> WORK INSTRUCTIONS: List all lines of the data containing the word "range".

> TASK MATERIAL:
════════════════

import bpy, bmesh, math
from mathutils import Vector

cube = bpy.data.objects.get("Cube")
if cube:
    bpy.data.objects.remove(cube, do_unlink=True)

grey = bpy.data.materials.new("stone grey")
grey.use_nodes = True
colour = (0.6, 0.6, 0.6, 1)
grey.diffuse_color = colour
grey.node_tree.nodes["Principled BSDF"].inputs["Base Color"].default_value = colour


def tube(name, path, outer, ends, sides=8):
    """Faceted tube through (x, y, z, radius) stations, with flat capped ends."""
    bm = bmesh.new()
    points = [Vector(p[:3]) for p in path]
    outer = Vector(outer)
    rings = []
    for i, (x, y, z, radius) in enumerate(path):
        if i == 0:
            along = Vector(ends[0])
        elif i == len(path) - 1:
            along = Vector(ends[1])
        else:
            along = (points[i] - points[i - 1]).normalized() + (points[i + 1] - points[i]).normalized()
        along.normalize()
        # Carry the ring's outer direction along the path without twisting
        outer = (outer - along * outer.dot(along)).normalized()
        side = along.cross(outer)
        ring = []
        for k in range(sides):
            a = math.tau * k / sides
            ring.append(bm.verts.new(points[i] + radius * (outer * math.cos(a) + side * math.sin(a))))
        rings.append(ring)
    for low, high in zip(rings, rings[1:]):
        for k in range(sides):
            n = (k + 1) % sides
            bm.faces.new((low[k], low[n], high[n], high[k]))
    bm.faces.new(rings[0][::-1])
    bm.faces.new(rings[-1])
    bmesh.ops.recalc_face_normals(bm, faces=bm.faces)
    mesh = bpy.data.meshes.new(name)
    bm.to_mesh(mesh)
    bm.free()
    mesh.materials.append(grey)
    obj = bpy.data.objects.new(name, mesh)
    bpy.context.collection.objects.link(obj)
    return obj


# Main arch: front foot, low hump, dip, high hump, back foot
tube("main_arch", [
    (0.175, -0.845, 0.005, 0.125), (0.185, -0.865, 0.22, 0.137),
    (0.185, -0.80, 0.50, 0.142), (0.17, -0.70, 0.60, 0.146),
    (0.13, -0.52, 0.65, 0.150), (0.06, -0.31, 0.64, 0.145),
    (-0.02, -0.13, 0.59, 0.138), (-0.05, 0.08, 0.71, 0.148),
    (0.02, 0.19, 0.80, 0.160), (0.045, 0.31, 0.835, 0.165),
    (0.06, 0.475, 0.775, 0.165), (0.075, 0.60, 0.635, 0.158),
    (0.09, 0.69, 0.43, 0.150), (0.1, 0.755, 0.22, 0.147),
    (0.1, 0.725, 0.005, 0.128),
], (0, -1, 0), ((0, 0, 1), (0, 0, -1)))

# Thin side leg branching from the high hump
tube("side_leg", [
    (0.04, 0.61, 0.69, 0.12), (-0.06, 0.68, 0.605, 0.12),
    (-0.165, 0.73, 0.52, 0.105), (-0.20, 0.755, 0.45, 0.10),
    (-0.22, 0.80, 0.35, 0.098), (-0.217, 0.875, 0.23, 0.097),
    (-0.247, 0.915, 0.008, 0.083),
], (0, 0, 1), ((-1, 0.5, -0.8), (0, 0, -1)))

════════════════

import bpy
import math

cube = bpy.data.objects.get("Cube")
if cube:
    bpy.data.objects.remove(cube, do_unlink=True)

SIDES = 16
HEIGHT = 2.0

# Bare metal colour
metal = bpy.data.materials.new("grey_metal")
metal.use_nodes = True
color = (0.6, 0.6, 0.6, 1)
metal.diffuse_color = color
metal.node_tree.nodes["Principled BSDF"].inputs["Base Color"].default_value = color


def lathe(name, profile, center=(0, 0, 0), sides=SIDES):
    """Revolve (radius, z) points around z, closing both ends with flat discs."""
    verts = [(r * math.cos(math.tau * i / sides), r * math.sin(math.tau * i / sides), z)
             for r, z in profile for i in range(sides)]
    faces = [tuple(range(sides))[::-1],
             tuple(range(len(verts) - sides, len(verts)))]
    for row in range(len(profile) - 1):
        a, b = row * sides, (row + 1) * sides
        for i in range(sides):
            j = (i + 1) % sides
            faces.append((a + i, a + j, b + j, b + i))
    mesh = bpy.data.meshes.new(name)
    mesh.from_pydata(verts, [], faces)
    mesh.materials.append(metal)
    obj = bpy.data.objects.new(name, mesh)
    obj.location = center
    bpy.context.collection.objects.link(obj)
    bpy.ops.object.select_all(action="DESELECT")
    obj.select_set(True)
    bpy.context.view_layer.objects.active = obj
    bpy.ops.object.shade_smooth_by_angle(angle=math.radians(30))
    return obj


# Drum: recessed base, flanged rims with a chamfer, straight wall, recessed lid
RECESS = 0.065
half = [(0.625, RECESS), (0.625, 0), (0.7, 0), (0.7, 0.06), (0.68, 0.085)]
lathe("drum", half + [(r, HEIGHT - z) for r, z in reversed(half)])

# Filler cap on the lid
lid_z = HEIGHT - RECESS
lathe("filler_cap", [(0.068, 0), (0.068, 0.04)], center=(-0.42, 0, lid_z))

════════════════

> ANSWER FOR THIS EXERCISE:
        for k in range(sides):
        for k in range(sides):
             for r, z in profile for i in range(sides)]
    faces = [tuple(range(sides))[::-1],
             tuple(range(len(verts) - sides, len(verts)))]
    for row in range(len(profile) - 1):
        for i in range(sides):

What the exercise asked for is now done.